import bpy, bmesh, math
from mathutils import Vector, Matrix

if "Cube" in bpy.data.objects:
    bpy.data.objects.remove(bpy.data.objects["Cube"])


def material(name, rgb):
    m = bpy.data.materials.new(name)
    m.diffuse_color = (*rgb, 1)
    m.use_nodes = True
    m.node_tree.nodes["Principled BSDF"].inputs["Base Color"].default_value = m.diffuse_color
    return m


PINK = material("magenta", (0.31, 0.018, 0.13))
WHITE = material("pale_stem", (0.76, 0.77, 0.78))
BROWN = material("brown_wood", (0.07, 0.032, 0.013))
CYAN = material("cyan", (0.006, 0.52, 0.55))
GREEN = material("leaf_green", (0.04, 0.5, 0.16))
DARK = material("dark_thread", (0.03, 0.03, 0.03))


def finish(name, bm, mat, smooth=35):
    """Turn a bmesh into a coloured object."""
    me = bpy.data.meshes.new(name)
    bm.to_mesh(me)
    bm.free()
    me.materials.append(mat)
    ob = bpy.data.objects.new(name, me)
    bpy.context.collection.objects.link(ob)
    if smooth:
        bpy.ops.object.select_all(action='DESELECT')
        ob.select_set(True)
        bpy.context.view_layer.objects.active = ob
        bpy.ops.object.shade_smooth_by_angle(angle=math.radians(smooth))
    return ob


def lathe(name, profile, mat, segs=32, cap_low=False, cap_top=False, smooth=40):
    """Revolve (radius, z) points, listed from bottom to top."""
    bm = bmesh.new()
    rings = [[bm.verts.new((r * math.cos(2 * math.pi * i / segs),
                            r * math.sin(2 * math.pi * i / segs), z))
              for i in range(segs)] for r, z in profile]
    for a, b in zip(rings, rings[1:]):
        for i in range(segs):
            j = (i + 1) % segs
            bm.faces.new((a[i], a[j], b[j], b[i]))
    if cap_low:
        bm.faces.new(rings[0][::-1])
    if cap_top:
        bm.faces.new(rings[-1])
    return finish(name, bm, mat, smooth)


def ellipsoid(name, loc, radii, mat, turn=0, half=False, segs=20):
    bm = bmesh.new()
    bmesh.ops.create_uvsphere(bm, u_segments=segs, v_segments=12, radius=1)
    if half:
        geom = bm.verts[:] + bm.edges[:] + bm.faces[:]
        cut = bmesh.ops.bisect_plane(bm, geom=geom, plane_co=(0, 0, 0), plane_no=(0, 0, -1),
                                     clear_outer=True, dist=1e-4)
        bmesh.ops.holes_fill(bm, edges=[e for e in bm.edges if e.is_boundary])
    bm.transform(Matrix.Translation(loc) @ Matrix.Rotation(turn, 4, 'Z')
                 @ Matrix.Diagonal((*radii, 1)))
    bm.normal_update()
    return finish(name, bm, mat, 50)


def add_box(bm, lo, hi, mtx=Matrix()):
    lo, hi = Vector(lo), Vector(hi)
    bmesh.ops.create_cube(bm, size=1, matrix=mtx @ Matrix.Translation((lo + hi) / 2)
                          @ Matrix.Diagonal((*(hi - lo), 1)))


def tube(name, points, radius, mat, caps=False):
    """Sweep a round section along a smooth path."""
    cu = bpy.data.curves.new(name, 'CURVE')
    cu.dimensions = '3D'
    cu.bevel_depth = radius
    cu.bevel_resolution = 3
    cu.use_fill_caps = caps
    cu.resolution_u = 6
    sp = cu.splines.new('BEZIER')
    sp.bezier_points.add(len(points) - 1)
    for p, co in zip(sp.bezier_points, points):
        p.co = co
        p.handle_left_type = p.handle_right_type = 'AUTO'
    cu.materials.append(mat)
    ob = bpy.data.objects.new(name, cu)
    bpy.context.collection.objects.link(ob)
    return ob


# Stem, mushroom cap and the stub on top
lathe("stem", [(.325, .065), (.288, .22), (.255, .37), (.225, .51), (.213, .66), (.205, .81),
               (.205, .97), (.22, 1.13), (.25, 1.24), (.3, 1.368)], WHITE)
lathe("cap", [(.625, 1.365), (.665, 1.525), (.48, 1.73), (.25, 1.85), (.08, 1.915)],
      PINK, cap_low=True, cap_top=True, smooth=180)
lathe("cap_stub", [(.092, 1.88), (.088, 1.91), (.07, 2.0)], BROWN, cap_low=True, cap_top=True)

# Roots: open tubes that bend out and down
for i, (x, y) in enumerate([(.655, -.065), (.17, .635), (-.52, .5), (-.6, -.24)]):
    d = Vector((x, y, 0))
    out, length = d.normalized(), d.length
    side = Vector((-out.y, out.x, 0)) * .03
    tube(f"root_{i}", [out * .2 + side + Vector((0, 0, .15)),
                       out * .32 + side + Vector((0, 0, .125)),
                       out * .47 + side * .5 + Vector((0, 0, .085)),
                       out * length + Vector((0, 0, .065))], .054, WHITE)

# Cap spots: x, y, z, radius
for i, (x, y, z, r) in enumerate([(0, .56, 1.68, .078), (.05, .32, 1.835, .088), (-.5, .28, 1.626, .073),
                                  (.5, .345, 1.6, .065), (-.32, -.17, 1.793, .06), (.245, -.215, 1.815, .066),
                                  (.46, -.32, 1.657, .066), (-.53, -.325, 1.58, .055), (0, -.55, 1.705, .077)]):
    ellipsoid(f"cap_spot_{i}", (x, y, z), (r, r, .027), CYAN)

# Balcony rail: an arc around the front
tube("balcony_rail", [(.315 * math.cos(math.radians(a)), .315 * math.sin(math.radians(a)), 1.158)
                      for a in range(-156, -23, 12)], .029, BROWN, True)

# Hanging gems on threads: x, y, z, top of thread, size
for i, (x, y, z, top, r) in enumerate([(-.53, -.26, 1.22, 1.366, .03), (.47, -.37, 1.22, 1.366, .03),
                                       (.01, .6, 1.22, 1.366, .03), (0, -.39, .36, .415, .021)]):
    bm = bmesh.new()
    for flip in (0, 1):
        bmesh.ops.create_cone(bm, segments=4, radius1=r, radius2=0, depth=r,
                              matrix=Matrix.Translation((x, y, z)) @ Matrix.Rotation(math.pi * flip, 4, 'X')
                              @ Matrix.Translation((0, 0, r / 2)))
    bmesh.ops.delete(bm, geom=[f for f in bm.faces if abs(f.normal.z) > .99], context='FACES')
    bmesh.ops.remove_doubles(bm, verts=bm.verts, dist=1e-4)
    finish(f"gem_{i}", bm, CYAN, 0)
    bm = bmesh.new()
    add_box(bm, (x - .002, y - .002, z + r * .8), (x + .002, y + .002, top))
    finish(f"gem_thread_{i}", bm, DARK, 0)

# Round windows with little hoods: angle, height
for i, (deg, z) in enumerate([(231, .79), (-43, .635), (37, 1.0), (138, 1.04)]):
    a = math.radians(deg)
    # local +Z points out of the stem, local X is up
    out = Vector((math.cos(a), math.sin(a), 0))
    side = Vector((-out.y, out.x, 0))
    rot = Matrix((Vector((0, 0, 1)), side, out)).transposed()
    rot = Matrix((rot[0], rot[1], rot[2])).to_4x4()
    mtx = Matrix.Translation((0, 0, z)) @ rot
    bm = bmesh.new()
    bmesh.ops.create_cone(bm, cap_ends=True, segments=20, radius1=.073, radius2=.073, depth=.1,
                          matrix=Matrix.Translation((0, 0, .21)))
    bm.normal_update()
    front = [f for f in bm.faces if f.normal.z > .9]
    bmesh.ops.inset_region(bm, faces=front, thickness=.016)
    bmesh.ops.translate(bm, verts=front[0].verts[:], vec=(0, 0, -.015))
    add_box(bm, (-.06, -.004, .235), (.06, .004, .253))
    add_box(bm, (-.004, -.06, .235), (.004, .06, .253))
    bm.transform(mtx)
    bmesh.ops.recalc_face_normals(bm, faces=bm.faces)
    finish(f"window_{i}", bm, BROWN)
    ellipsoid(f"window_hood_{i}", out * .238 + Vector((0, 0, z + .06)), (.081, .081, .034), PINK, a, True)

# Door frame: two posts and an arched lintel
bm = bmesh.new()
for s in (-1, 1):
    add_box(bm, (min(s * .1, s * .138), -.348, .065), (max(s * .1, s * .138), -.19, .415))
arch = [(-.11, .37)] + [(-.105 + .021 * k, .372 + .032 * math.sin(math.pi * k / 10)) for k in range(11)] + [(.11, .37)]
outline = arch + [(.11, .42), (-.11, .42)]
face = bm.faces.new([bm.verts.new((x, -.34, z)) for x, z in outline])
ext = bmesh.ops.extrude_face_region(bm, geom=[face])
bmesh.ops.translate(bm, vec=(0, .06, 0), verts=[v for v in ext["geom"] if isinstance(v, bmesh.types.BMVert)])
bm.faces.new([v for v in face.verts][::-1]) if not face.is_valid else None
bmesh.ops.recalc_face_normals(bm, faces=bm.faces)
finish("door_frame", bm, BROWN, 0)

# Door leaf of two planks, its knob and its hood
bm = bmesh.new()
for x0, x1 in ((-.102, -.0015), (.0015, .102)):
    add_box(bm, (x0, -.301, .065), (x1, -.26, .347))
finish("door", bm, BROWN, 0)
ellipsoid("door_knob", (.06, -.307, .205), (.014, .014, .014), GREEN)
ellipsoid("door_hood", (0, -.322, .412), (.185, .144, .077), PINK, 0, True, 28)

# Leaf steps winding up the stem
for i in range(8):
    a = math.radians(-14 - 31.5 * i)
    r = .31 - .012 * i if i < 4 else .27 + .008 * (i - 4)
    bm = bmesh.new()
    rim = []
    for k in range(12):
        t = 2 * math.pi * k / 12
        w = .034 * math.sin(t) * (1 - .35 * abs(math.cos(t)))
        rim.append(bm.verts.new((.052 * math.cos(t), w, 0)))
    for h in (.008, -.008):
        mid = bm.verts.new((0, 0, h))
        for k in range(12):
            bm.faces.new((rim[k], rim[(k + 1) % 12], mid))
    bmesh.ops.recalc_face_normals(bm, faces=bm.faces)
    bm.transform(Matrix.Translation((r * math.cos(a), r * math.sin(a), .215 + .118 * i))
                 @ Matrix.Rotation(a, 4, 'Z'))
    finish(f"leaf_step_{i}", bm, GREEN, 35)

- TASK BRIEF -
What are the lines, exactly as written above, from the line with "return finish(name, bm, mat, 50)" to the line with "Matrix.Diagonal((*(hi - lo), 1)))", both included? Output only those.

- OUTPUT BELOW -
    return finish(name, bm, mat, 50)


def add_box(bm, lo, hi, mtx=Matrix()):
    lo, hi = Vector(lo), Vector(hi)
    bmesh.ops.create_cube(bm, size=1, matrix=mtx @ Matrix.Translation((lo + hi) / 2)
                          @ Matrix.Diagonal((*(hi - lo), 1)))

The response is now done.